Soul Barin’ Blues
The first thing heard on the new Lady True Blue CD is the purr of the singer also known as Lady Kat, and a spoken introduction. It’s unusual, and friendly – setting the tone for 12 songs that are exactly what the title promises: Soul Barin’ Blues. Putting on this CD is like inviting a friend into your living room for a drink, to talk about life, and to hear her story. And what a life story it is…
“My name is Lady Kat, but you can call me True Blue,” she purrs, throwing wide open the invitation to join an intimate party where secrets will be shared, friendships celebrated and a soul revealed.
Once inside the CD you’ll love partying with her pals – a who’s who in the best of Portland blues led by Sonny Hess, who also produced the CD and brought her longtime bandmates Kelly Pierce on drums and Jim Hively on bass. Guest artists include two-time BMA winner Lisa Mann, Peter Dammann, Renato Caranto, Leah Hinchcliff, Ward Griffiths, Bobby Ferrante, and LaRhonda Steele.

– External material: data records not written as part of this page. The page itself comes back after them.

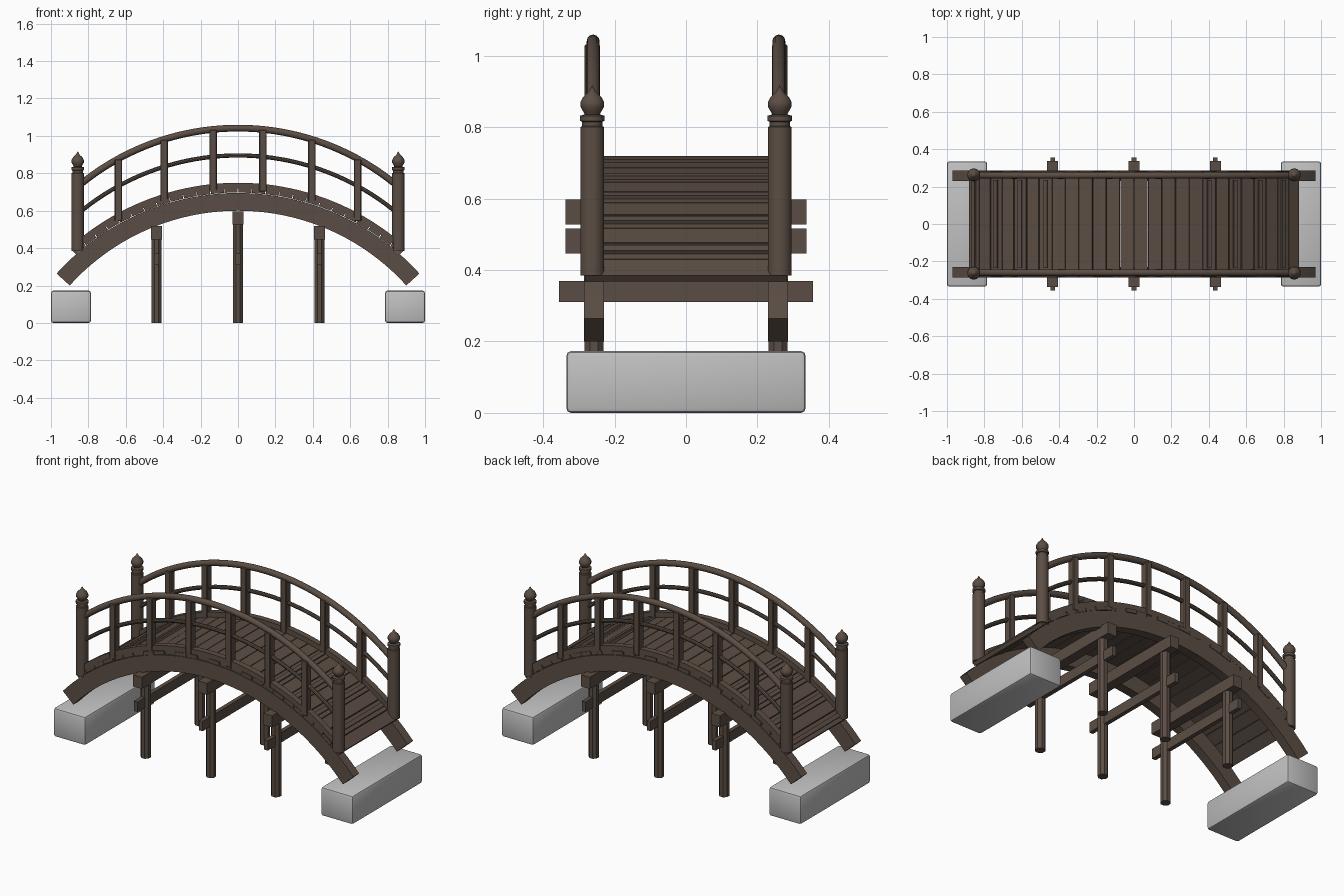
import bpy, bmesh, math, random
from mathutils import Matrix, Vector

if "Cube" in bpy.data.objects:
    bpy.data.objects.remove(bpy.data.objects["Cube"])

random.seed(4)
CZ = -0.6125          # height of the arc centre
R_DECK = 1.331        # radius of the walking surface
SIDE_Y = 0.2625       # y of posts and railings


def material(name, rgb):
    m = bpy.data.materials.new(name)
    m.diffuse_color = (*rgb, 1)
    m.use_nodes = True
    m.node_tree.nodes["Principled BSDF"].inputs["Base Color"].default_value = m.diffuse_color
    return m


wood = material("dark_wood", (0.105, 0.076, 0.058))
stone = material("pale_stone", (0.53, 0.53, 0.53))


def finish(name, bm, mat, angle=32):
    bmesh.ops.recalc_face_normals(bm, faces=bm.faces)
    for f in bm.faces:
        f.smooth = True
    for e in bm.edges:
        e.smooth = len(e.link_faces) == 2 and e.calc_face_angle(0) < math.radians(angle)
    me = bpy.data.meshes.new(name)
    bm.to_mesh(me)
    bm.free()
    ob = bpy.data.objects.new(name, me)
    ob.data.materials.append(mat)
    bpy.context.collection.objects.link(ob)
    return ob


def box(name, loc, size, mat=wood, tilt=0.0, bevel=0.0, segments=1):
    bm = bmesh.new()
    bmesh.ops.create_cube(bm, size=1)
    bmesh.ops.scale(bm, vec=size, verts=bm.verts)
    if bevel:
        bmesh.ops.bevel(bm, geom=list(bm.edges), offset=bevel, segments=segments,
                        profile=0.5, affect='EDGES')
    bm.transform(Matrix.Translation(loc) @ Matrix.Rotation(tilt, 4, 'Y'))
    return finish(name, bm, mat)


def arc_sweep(name, profile, y, radius, cz, half_deg, steps=40):
    """Sweep a (y, radial) profile along an arc in the xz plane."""
    bm = bmesh.new()
    rings = []
    for i in range(steps + 1):
        a = math.radians(half_deg) * (2 * i / steps - 1)
        rings.append([bm.verts.new((math.sin(a) * (radius + r), y + py,
                                    cz + math.cos(a) * (radius + r))) for py, r in profile])
    n = len(profile)
    for a, b in zip(rings, rings[1:]):
        for k in range(n):
            bm.faces.new((a[k], a[(k + 1) % n], b[(k + 1) % n], b[k]))
    bm.faces.new(rings[0])
    bm.faces.new(rings[-1])
    return finish(name, bm, wood)


def lathe(name, profile, x, y, sides):
    bm = bmesh.new()
    vs = [bm.verts.new((r, 0, z)) for r, z in profile]
    es = [bm.edges.new(p) for p in zip(vs, vs[1:])]
    bmesh.ops.spin(bm, geom=vs + es, cent=(0, 0, 0), axis=(0, 0, 1),
                   angle=math.tau, steps=sides, use_duplicate=False)
    bmesh.ops.remove_doubles(bm, verts=bm.verts, dist=1e-5)
    bm.transform(Matrix.Translation((x, y, 0)) @ Matrix.Rotation(math.pi / sides, 4, 'Z'))
    return finish(name, bm, wood)


def rect(hy, hr):
    return [(-hy, -hr), (hy, -hr), (hy, hr), (-hy, hr)]


def circle(r, n=10):
    return [(r * math.cos(math.tau * k / n), r * math.sin(math.tau * k / n)) for k in range(n)]


def on_arc(deg, radius):
    a = math.radians(deg)
    return math.sin(a) * radius, CZ + math.cos(a) * radius


# Deck planks, with raised foot cleats on the steep ends
for i in range(26):
    deg = (i - 12.5) * 3.2
    x, z = on_arc(deg, 1.32 + random.uniform(-0.001, 0.001))
    box("deck_plank", (x, 0, z), (0.070, 0.566 + random.uniform(-0.008, 0.008), 0.022),
        tilt=math.radians(deg))
    if i % 2 == 0 and abs(deg) > 16:
        x, z = on_arc(deg, R_DECK + 0.005)
        box("foot_cleat", (x, 0, z), (0.024, 0.47, 0.012), tilt=math.radians(deg))

# Post outline: shaft, collar and onion finial
POST = [(0, 0.385), (0.034, 0.385), (0.034, 0.80), (0.029, 0.803), (0.029, 0.815),
        (0.035, 0.818), (0.035, 0.832), (0.021, 0.836), (0.026, 0.844), (0.034, 0.858),
        (0.034, 0.870), (0.026, 0.885), (0.011, 0.899), (0, 0.918)]

for s in (-1, 1):
    y = s * SIDE_Y
    # Arched side beam and curb
    arc_sweep("arch_beam", rect(0.0275, 0.0475), s * 0.2575, 1.26, CZ, 47.9)
    arc_sweep("curb", rect(0.018, 0.016), y, R_DECK, CZ + 0.015, 40.3)
    # Railings follow the deck curve, lifted straight up
    arc_sweep("hand_rail", circle(0.018, 12), s * 0.26, R_DECK, CZ + 0.323, 40.3)
    arc_sweep("middle_rail", circle(0.012), y, R_DECK, CZ + 0.177, 40.3)
    for k in range(6):
        x, z = on_arc((k - 2.5) * 11.5, R_DECK)
        z0, z1 = z - 0.01, z + 0.32
        box("baluster", (x, y, (z0 + z1) / 2), (0.040, 0.044, z1 - z0), bevel=0.004)
    for sx in (-1, 1):
        lathe("end_post", POST, sx * 0.857, y, 16)

# Trestles: two piles, a cap beam and a thin tie beam each
for x, top in ((-0.435, 0.517), (0, 0.597), (0.435, 0.517)):
    for s in (-1, 1):
        lathe("pile", [(0, 0), (0.029, 0), (0.029, top), (0, top)], x, s * 0.2575, 8)
    box("cap_beam", (x, 0, top - 0.035), (0.058, 0.675, 0.07))
    box("tie_beam", (x, 0, 0.34), (0.025, 0.71, 0.06))

# Stone footings
for sx in (-1, 1):
    box("stone_footing", (sx * 0.893, 0, 0.0865), (0.214, 0.67, 0.173), stone,
        bevel=0.013, segments=2)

She kicks things off with her fan’s favorite “Shade Tree Mechanic” a sexy, playful tune that grabs you by the ears and gives you a shake. She’s naughty, funny and everything your best friend should be. Every song reveals another layer of her deep honeyed voice, with nuance and style that is hers alone. From the classics, “Thrill is Gone” and “Heartache Tonight” to an inventive bluesy rendition of Radiohead’s “Creep” the Lady shows she has what it takes to make the old very new, and the new instantly classic. When she croons “I don’t care if it hurts, I wanna have control” you believe it. And you want more. You get it – by the shovelful. When “Woke Up This Mornin’” comes on, I dare you to keep yourself from singing along with the gospel dished out with incredible backup by LaRhonda Steele, Sonny Hess and Lisa Mann.

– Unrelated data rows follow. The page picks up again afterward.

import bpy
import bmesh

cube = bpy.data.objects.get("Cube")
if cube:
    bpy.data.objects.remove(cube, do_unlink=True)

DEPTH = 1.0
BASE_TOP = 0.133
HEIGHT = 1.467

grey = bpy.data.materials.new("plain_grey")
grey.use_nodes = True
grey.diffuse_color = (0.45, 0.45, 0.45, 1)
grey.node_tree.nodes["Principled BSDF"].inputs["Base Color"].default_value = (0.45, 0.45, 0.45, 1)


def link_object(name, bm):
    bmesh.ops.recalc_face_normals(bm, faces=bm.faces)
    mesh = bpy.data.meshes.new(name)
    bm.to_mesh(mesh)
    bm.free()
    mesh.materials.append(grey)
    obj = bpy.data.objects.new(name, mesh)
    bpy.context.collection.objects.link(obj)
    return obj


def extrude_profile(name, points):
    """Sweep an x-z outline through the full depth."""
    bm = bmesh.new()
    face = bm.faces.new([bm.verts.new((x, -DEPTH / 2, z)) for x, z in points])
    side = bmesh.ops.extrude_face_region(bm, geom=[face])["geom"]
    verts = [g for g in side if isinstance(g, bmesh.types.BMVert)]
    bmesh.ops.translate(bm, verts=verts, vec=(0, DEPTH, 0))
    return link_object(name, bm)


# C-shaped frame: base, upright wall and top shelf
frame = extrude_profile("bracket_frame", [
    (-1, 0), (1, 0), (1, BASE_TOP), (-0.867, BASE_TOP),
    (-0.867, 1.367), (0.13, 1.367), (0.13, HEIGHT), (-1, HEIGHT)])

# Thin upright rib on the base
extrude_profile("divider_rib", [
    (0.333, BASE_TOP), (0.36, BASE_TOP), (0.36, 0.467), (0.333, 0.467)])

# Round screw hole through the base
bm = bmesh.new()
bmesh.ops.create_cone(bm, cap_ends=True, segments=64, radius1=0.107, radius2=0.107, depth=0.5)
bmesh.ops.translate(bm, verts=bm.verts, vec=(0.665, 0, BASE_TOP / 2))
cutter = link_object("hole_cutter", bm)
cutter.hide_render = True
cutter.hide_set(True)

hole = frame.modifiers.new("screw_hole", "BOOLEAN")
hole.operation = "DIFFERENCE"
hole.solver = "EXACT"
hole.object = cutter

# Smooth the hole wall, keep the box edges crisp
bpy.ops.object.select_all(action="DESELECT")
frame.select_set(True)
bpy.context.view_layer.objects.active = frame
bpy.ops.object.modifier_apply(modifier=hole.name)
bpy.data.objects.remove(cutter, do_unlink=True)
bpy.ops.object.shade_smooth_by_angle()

It gets personal, including some relaxed conversation that opens a window to the long friendship between Hess and True Blue. She says they have a “Sweet Little Angel” watching over them, referring to Paulette Davis, the local blues goddess and central figure in both their lives, who died in an accident in the early 90s as her career was blossoming. She also mentions Paulette in the song “Blues is My Medicine,” and “Any Woman’s Blues” which were both co-written by Hess and Davis. She turns the classic “Drift Away” into a tribute to the friendship she shares with Hess, singing “give me the beat Son” in a way that is affectionate and lovely. It’s the song collaborated on by Hess and True Blue that earns the CD title that will rip your heart out – with the story of childhood abuse and neglect that is the very essence of the blues, and of the rise of strong women from the seeds of misery, sung with tenderness and defiance.

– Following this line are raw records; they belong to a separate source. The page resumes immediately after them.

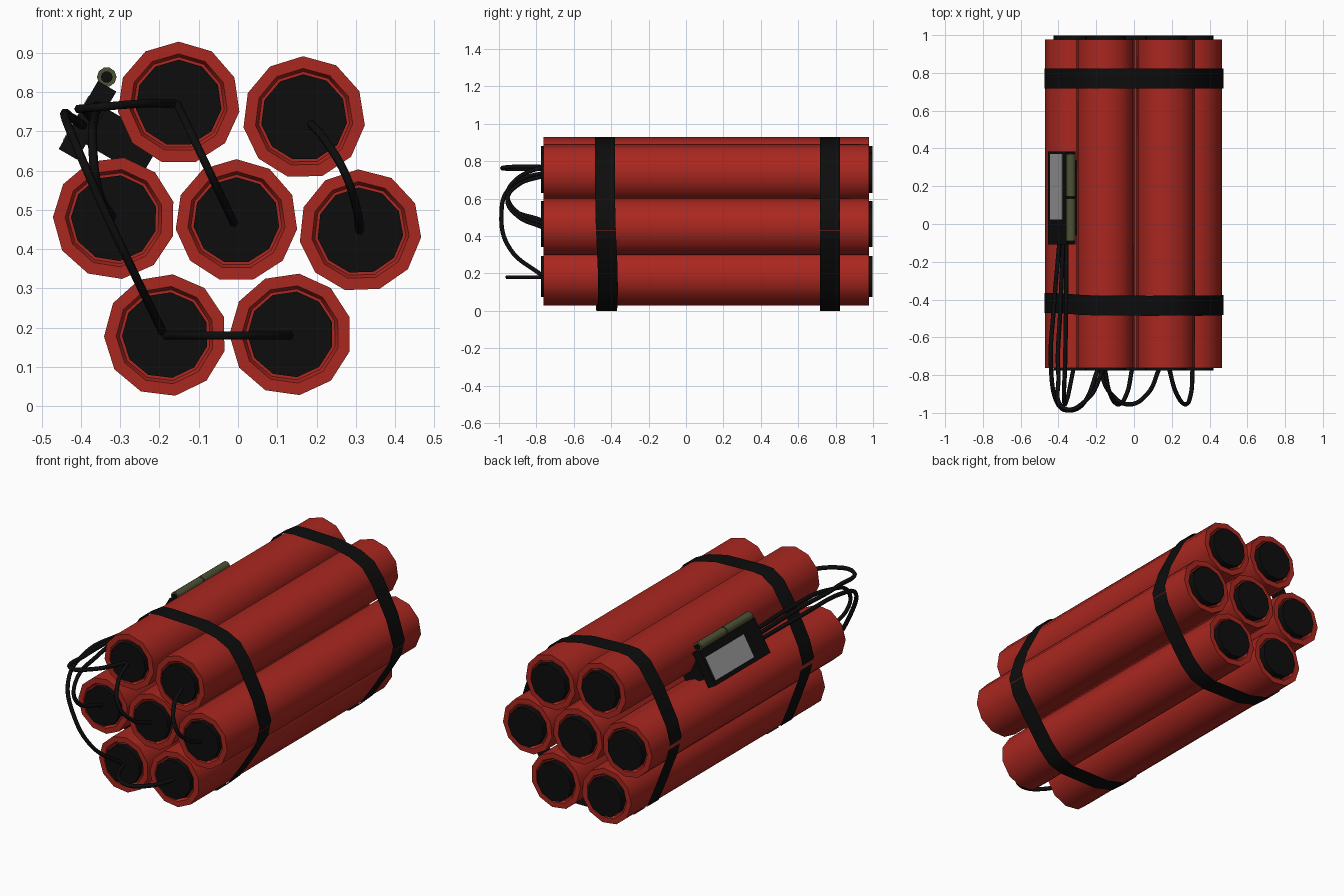
import bpy, bmesh, math
from mathutils import Vector

if "Cube" in bpy.data.objects:
    bpy.data.objects.remove(bpy.data.objects["Cube"])


def material(name, rgb):
    m = bpy.data.materials.new(name)
    m.diffuse_color = (*rgb, 1)
    m.use_nodes = True
    m.node_tree.nodes["Principled BSDF"].inputs["Base Color"].default_value = m.diffuse_color
    return m


RED = material("red_paper", (0.40, 0.020, 0.014))
BLACK = material("black_rubber", (0.004, 0.004, 0.004))
GREY = material("grey_screen", (0.33, 0.33, 0.33))
GREEN = material("olive_green", (0.075, 0.085, 0.035))


def finish(name, bm, mat, smooth=40):
    me = bpy.data.meshes.new(name)
    bm.to_mesh(me)
    bm.free()
    ob = bpy.data.objects.new(name, me)
    bpy.context.collection.objects.link(ob)
    me.materials.append(mat)
    if smooth:
        bpy.ops.object.select_all(action='DESELECT')
        ob.select_set(True)
        bpy.context.view_layer.objects.active = ob
        bpy.ops.object.shade_smooth_by_angle(angle=math.radians(smooth))
    return ob


def lathe(name, profile, x, z, sides, mat, start=90):
    """Turn (radius, y) points around a y-parallel axis and close both ends."""
    bm = bmesh.new()
    rings = []
    for r, y in profile:
        rings.append([bm.verts.new((x + r * math.cos(a), y, z + r * math.sin(a)))
                      for a in (math.radians(start) + math.tau * i / sides for i in range(sides))])
    for a, b in zip(rings, rings[1:]):
        for i in range(sides):
            j = (i + 1) % sides
            bm.faces.new((a[i], a[j], b[j], b[i]))
    bm.faces.new(rings[0])
    bm.faces.new(rings[-1])
    bmesh.ops.recalc_face_normals(bm, faces=bm.faces)
    return finish(name, bm, mat)


# Seven sticks: paper tube with recessed ends and a black plug at each end
sticks = [(-0.151, 0.772, 90), (0.168, 0.735, 91), (-0.315, 0.479, 81), (-0.004, 0.473, 90),
          (0.311, 0.447, 92), (-0.185, 0.181, 83), (0.134, 0.183, 82)]
for n, (x, z, rot) in enumerate(sticks, 1):
    lathe(f"stick_{n}", [(0.117, -0.745), (0.125, -0.762), (0.156, -0.762),
                         (0.156, 0.978), (0.125, 0.978), (0.117, 0.961)], x, z, 11, RED, rot)
    for end, a, b in (("front", -0.74, -0.775), ("back", 0.955, 0.998)):
        lathe(f"stick_{n}_{end}_plug", [(0.110, a), (0.110, b)], x, z, 11, BLACK, rot)

# Two straps: thin ribbons wrapped round the bundle
outline = [(-0.15, 0.93), (0.08, 0.922), (0.20, 0.895), (0.28, 0.855), (0.34, 0.775), (0.43, 0.60),
           (0.473, 0.46), (0.45, 0.365), (0.36, 0.22), (0.27, 0.09), (0.20, 0.025), (0.12, 0.0),
           (-0.13, 0.003), (-0.25, 0.035), (-0.33, 0.10), (-0.38, 0.22), (-0.45, 0.40),
           (-0.475, 0.50), (-0.45, 0.59), (-0.36, 0.765), (-0.28, 0.88), (-0.21, 0.925)]
for name, y0, wobble in (("front_strap", -0.425, 0.008), ("back_strap", 0.77, 0.0)):
    bm = bmesh.new()
    rows = []
    for x, z in outline:
        y = y0 + wobble * math.sin(3 * x + 5 * z)
        rows.append([bm.verts.new((x, y + s * 0.053, z)) for s in (-1, 1)])
    for a, b in zip(rows, rows[1:] + rows[:1]):
        bm.faces.new((a[0], b[0], b[1], a[1]))
    finish(name, bm, BLACK)

# Tilted timer box: U runs up the slope, N points outwards
U = Vector((0.5, 0, 0.866))
N = Vector((-0.866, 0, 0.5))
ORIGIN = Vector((-0.383, 0, 0.728))


def slanted_box(name, u, y, n, mat):
    bm = bmesh.new()
    bmesh.ops.create_cube(bm, size=1)
    for v in bm.verts:
        c = [(lo + hi) / 2 + k * (hi - lo) for k, (lo, hi) in zip(v.co, (u, y, n))]
        v.co = ORIGIN + U * c[0] + Vector((0, c[1], 0)) + N * c[2]
    bmesh.ops.recalc_face_normals(bm, faces=bm.faces)
    finish(name, bm, mat, 0)


slanted_box("timer_case", (-0.10, 0.10), (-0.108, 0.385), (-0.027, 0.027), BLACK)
slanted_box("timer_mount", (-0.055, 0.05), (-0.06, 0.34), (-0.19, -0.02), BLACK)
slanted_box("timer_screen", (-0.075, 0.055), (0.025, 0.37), (0.02, 0.029), GREY)

# Two small cells end to end on the upper edge of the box
for n, y in enumerate((-0.09, 0.145), 1):
    lathe(f"cell_{n}", [(0.025, y), (0.025, y + 0.226)], -0.334, 0.838, 10, GREEN, 0)
    lathe(f"cell_{n}_terminal", [(0.015, y - 0.008), (0.015, y + 0.234)], -0.334, 0.838, 10, BLACK, 0)


# Wires
def wire(name, points):
    cu = bpy.data.curves.new(name, 'CURVE')
    cu.dimensions = '3D'
    cu.bevel_depth = 0.0115
    cu.bevel_resolution = 1
    cu.resolution_u = 8
    cu.use_fill_caps = True
    sp = cu.splines.new('BEZIER')
    sp.bezier_points.add(len(points) - 1)
    for bp, p in zip(sp.bezier_points, points):
        bp.co = p
        bp.handle_left_type = bp.handle_right_type = 'AUTO'
    cu.materials.append(BLACK)
    bpy.context.collection.objects.link(bpy.data.objects.new(name, cu))


wire("box_wire_to_top_stick", [(-0.375, -0.10, 0.735), (-0.39, -0.45, 0.755), (-0.40, -0.80, 0.757),
                               (-0.37, -0.975, 0.76), (-0.25, -0.93, 0.77), (-0.16, -0.765, 0.77)])
wire("box_wire_to_bottom_stick", [(-0.395, -0.10, 0.715), (-0.425, -0.45, 0.735), (-0.44, -0.75, 0.737),
                                  (-0.41, -0.94, 0.66), (-0.345, -0.987, 0.51), (-0.26, -0.94, 0.33),
                                  (-0.19, -0.765, 0.185)])
wire("box_wire_to_middle_stick", [(-0.357, -0.10, 0.755), (-0.36, -0.45, 0.765), (-0.365, -0.75, 0.74),
                                  (-0.37, -0.93, 0.665), (-0.36, -0.945, 0.57), (-0.32, -0.765, 0.48)])


def link_wire(name, a, b, sag=(0, 0)):
    """Loop between two stick ends, bulging forwards."""
    pts = []
    for t, y in ((0, -0.765), (0.2, -0.90), (0.5, -0.955), (0.8, -0.90), (1, -0.765)):
        k = 4 * t * (1 - t)
        pts.append((a[0] + (b[0] - a[0]) * t + sag[0] * k, y, a[1] + (b[1] - a[1]) * t + sag[1] * k))
    wire(name, pts)


link_wire("link_wire_top_to_centre", (-0.155, 0.77), (-0.01, 0.465))
link_wire("link_wire_bottom", (-0.185, 0.18), (0.134, 0.18))
link_wire("link_wire_right", (0.185, 0.72), (0.31, 0.445), (0.025, 0.01))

Soul Barin’ Blues is an intimate peek into the lives of women who have lived the blues and found a way to make it sound beautiful, hopeful and a reason to dance. Listening is like making friends with Lady True Blue and her very cool companions. Together they make some music that counts and is well worth the time to listen.
Review by Nancie Hammond